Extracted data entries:

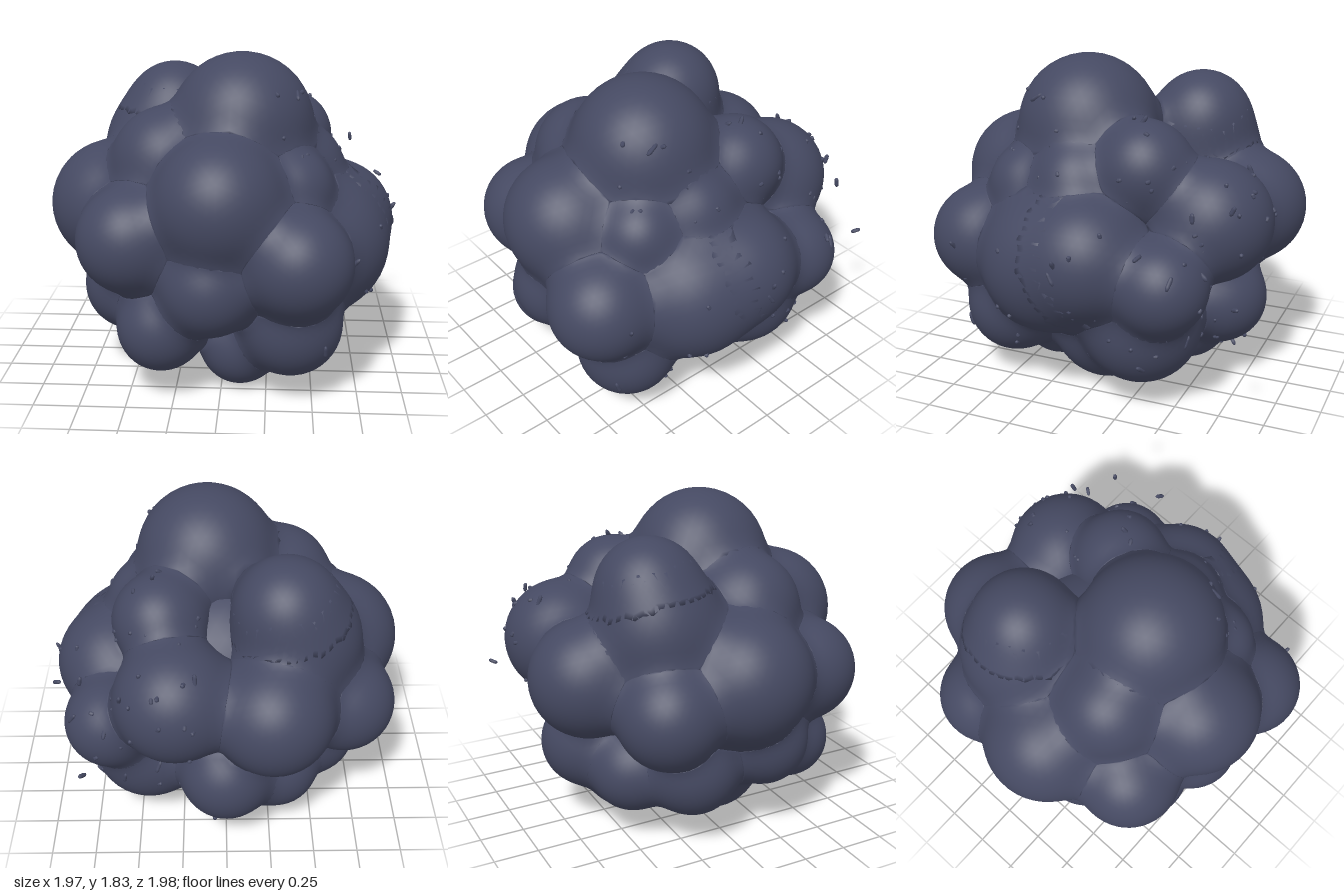
import * as THREE from 'three';
import { mergeVertices } from 'three/addons/utils/BufferGeometryUtils.js';

// Each lump: x, y, z, radius
const CROWN = [
  [0.1, 1.45, 0.18, 0.39], [-0.38, 1.22, -0.32, 0.35], [-0.32, 1.43, -0.35, 0.28],
  [-0.31, 1.25, 0.25, 0.3], [0.43, 1.2, 0.1, 0.23], [0.35, 1.3, -0.26, 0.26],
  [0.38, 1.15, 0.42, 0.21],
];
const MIDDLE = [
  [0, 1.11, 0.61, 0.35], [-0.48, 0.89, 0.54, 0.29], [0.41, 0.82, 0.7, 0.29],
  [-0.05, 0.67, 0.66, 0.26], [-0.63, 0.96, 0.07, 0.36], [0.52, 0.78, 0.2, 0.4],
  [0.63, 0.86, -0.04, 0.33], [0.64, 0.76, -0.46, 0.25], [0.27, 1.03, -0.61, 0.33],
  [-0.25, 0.97, -0.67, 0.32], [-0.65, 0.84, -0.39, 0.28],
];
const BASE = [
  [-0.32, 0.4, 0.55, 0.24], [0.38, 0.42, 0.52, 0.28], [0.1, 0.23, 0.38, 0.22],
  [0.24, 0.33, 0, 0.32], [0.44, 0.46, -0.28, 0.33], [-0.25, 0.31, 0.08, 0.27],
  [-0.53, 0.53, 0.25, 0.25], [-0.5, 0.44, -0.18, 0.26], [0, 0.49, -0.59, 0.26],
  [-0.05, 0.28, -0.38, 0.22], [-0.29, 0.4, -0.44, 0.23],
];
const ALL = [...CROWN, ...MIDDLE, ...BASE];
const BLEND = 0.04;

let seed = 7;
function rand() {
  seed = (seed * 16807) % 2147483647;
  return seed / 2147483647;
}

// Distance to the softly joined lumps; the outward direction goes into grad
function softDistance(p, grad) {
  let sum = 0;
  grad.set(0, 0, 0);
  for (const [x, y, z, r] of ALL) {
    const dx = p.x - x, dy = p.y - y, dz = p.z - z;
    const len = Math.hypot(dx, dy, dz) || 1e-6;
    const weight = Math.exp((r - len) / BLEND);
    sum += weight;
    grad.x += (weight * dx) / len;
    grad.y += (weight * dy) / len;
    grad.z += (weight * dz) / len;
  }
  grad.normalize();
  return -BLEND * Math.log(sum);
}

// Ball whose rim swells out to fill the valleys beside its neighbours
function lumpGeometry([x, y, z, r]) {
  const ball = new THREE.IcosahedronGeometry(r, 7);
  ball.deleteAttribute('normal');
  ball.deleteAttribute('uv');
  const geo = mergeVertices(ball, 1e-4).translate(x, y, z);
  const pos = geo.attributes.position;
  const v = new THREE.Vector3();
  const grad = new THREE.Vector3();
  for (let i = 0; i < pos.count; i++) {
    v.fromBufferAttribute(pos, i);
    for (let step = 0; step < 4; step++) {
      const d = softDistance(v, grad);
      if (d < -0.09) break;
      v.addScaledVector(grad, -d);
    }
    pos.setXYZ(i, v.x, v.y, v.z);
  }
  geo.computeVertexNormals();
  return geo;
}

// Farthest point of the cluster along a ray from its middle
function surfacePoint(origin, dir) {
  let far = 0;
  for (const [x, y, z, r] of ALL) {
    const c = new THREE.Vector3(x, y, z).sub(origin);
    const along = c.dot(dir);
    const h = r * r - (c.lengthSq() - along * along);
    if (h > 0) far = Math.max(far, along + Math.sqrt(h));
  }
  return origin.clone().addScaledVector(dir, far);
}

export function createModel() {
  const model = new THREE.Group();
  const slate = new THREE.MeshStandardMaterial({ color: 0x454962 });
  slate.name = 'slate blue';

  const addPart = (parent, name, geo) => {
    const mesh = new THREE.Mesh(geo, slate);
    mesh.name = name;
    parent.add(mesh);
    return mesh;
  };

  // Solid middle behind the lumps
  addPart(model, 'core', new THREE.IcosahedronGeometry(0.58, 6)).position.set(0, 0.86, 0);

  // Rounded lumps, in three tiers
  const tiers = { crownLump: CROWN, middleLump: MIDDLE, baseLump: BASE };
  for (const [name, lumps] of Object.entries(tiers)) {
    const tier = new THREE.Group();
    tier.name = name + 's';
    for (const lump of lumps) addPart(tier, name, lumpGeometry(lump));
    model.add(tier);
  }

  // Small flecks scattered over the left half
  const flecks = new THREE.Group();
  flecks.name = 'flecks';
  const fleckGeo = new THREE.CapsuleGeometry(0.012, 0.016, 3, 6);
  const origin = new THREE.Vector3(0, 0.9, 0);
  const addFleck = (p, stretch) => {
    const fleck = addPart(flecks, 'fleck', fleckGeo);
    fleck.position.copy(p);
    fleck.rotation.set(rand() * 3, rand() * 3, rand() * 3);
    fleck.scale.set(1, stretch, 1);
  };
  for (let i = 0; i < 95; i++) {
    const a = (rand() - 0.5) * 2.5 + 0.25;
    const up = rand() * 1.7 - 0.75;
    const flat = Math.sqrt(1 - up * up);
    const dir = new THREE.Vector3(Math.cos(a) * flat, up, -Math.sin(a) * flat);
    addFleck(surfacePoint(origin, dir), rand() < 0.2 ? 2 : 0.8);
  }
  // Loose flecks just off the surface
  for (const p of [[0.75, 0.76, -0.89], [0.54, 1.19, -0.8], [0.75, 1.2, -0.66], [0.91, 1.02, -0.44]]) {
    addFleck(new THREE.Vector3(...p), 1.4);
  }
  model.add(flecks);
  return model;
}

• _Task to carry out_: Copy the data exactly. Pictures do not belong in the copy.

• _Result of this task_:
import * as THREE from 'three';
import { mergeVertices } from 'three/addons/utils/BufferGeometryUtils.js';

// Each lump: x, y, z, radius
const CROWN = [
  [0.1, 1.45, 0.18, 0.39], [-0.38, 1.22, -0.32, 0.35], [-0.32, 1.43, -0.35, 0.28],
  [-0.31, 1.25, 0.25, 0.3], [0.43, 1.2, 0.1, 0.23], [0.35, 1.3, -0.26, 0.26],
  [0.38, 1.15, 0.42, 0.21],
];
const MIDDLE = [
  [0, 1.11, 0.61, 0.35], [-0.48, 0.89, 0.54, 0.29], [0.41, 0.82, 0.7, 0.29],
  [-0.05, 0.67, 0.66, 0.26], [-0.63, 0.96, 0.07, 0.36], [0.52, 0.78, 0.2, 0.4],
  [0.63, 0.86, -0.04, 0.33], [0.64, 0.76, -0.46, 0.25], [0.27, 1.03, -0.61, 0.33],
  [-0.25, 0.97, -0.67, 0.32], [-0.65, 0.84, -0.39, 0.28],
];
const BASE = [
  [-0.32, 0.4, 0.55, 0.24], [0.38, 0.42, 0.52, 0.28], [0.1, 0.23, 0.38, 0.22],
  [0.24, 0.33, 0, 0.32], [0.44, 0.46, -0.28, 0.33], [-0.25, 0.31, 0.08, 0.27],
  [-0.53, 0.53, 0.25, 0.25], [-0.5, 0.44, -0.18, 0.26], [0, 0.49, -0.59, 0.26],
  [-0.05, 0.28, -0.38, 0.22], [-0.29, 0.4, -0.44, 0.23],
];
const ALL = [...CROWN, ...MIDDLE, ...BASE];
const BLEND = 0.04;

let seed = 7;
function rand() {
  seed = (seed * 16807) % 2147483647;
  return seed / 2147483647;
}

// Distance to the softly joined lumps; the outward direction goes into grad
function softDistance(p, grad) {
  let sum = 0;
  grad.set(0, 0, 0);
  for (const [x, y, z, r] of ALL) {
    const dx = p.x - x, dy = p.y - y, dz = p.z - z;
    const len = Math.hypot(dx, dy, dz) || 1e-6;
    const weight = Math.exp((r - len) / BLEND);
    sum += weight;
    grad.x += (weight * dx) / len;
    grad.y += (weight * dy) / len;
    grad.z += (weight * dz) / len;
  }
  grad.normalize();
  return -BLEND * Math.log(sum);
}

// Ball whose rim swells out to fill the valleys beside its neighbours
function lumpGeometry([x, y, z, r]) {
  const ball = new THREE.IcosahedronGeometry(r, 7);
  ball.deleteAttribute('normal');
  ball.deleteAttribute('uv');
  const geo = mergeVertices(ball, 1e-4).translate(x, y, z);
  const pos = geo.attributes.position;
  const v = new THREE.Vector3();
  const grad = new THREE.Vector3();
  for (let i = 0; i < pos.count; i++) {
    v.fromBufferAttribute(pos, i);
    for (let step = 0; step < 4; step++) {
      const d = softDistance(v, grad);
      if (d < -0.09) break;
      v.addScaledVector(grad, -d);
    }
    pos.setXYZ(i, v.x, v.y, v.z);
  }
  geo.computeVertexNormals();
  return geo;
}

// Farthest point of the cluster along a ray from its middle
function surfacePoint(origin, dir) {
  let far = 0;
  for (const [x, y, z, r] of ALL) {
    const c = new THREE.Vector3(x, y, z).sub(origin);
    const along = c.dot(dir);
    const h = r * r - (c.lengthSq() - along * along);
    if (h > 0) far = Math.max(far, along + Math.sqrt(h));
  }
  return origin.clone().addScaledVector(dir, far);
}

export function createModel() {
  const model = new THREE.Group();
  const slate = new THREE.MeshStandardMaterial({ color: 0x454962 });
  slate.name = 'slate blue';

  const addPart = (parent, name, geo) => {
    const mesh = new THREE.Mesh(geo, slate);
    mesh.name = name;
    parent.add(mesh);
    return mesh;
  };

  // Solid middle behind the lumps
  addPart(model, 'core', new THREE.IcosahedronGeometry(0.58, 6)).position.set(0, 0.86, 0);

  // Rounded lumps, in three tiers
  const tiers = { crownLump: CROWN, middleLump: MIDDLE, baseLump: BASE };
  for (const [name, lumps] of Object.entries(tiers)) {
    const tier = new THREE.Group();
    tier.name = name + 's';
    for (const lump of lumps) addPart(tier, name, lumpGeometry(lump));
    model.add(tier);
  }

  // Small flecks scattered over the left half
  const flecks = new THREE.Group();
  flecks.name = 'flecks';
  const fleckGeo = new THREE.CapsuleGeometry(0.012, 0.016, 3, 6);
  const origin = new THREE.Vector3(0, 0.9, 0);
  const addFleck = (p, stretch) => {
    const fleck = addPart(flecks, 'fleck', fleckGeo);
    fleck.position.copy(p);
    fleck.rotation.set(rand() * 3, rand() * 3, rand() * 3);
    fleck.scale.set(1, stretch, 1);
  };
  for (let i = 0; i < 95; i++) {
    const a = (rand() - 0.5) * 2.5 + 0.25;
    const up = rand() * 1.7 - 0.75;
    const flat = Math.sqrt(1 - up * up);
    const dir = new THREE.Vector3(Math.cos(a) * flat, up, -Math.sin(a) * flat);
    addFleck(surfacePoint(origin, dir), rand() < 0.2 ? 2 : 0.8);
  }
  // Loose flecks just off the surface
  for (const p of [[0.75, 0.76, -0.89], [0.54, 1.19, -0.8], [0.75, 1.2, -0.66], [0.91, 1.02, -0.44]]) {
    addFleck(new THREE.Vector3(...p), 1.4);
  }
  model.add(flecks);
  return model;
}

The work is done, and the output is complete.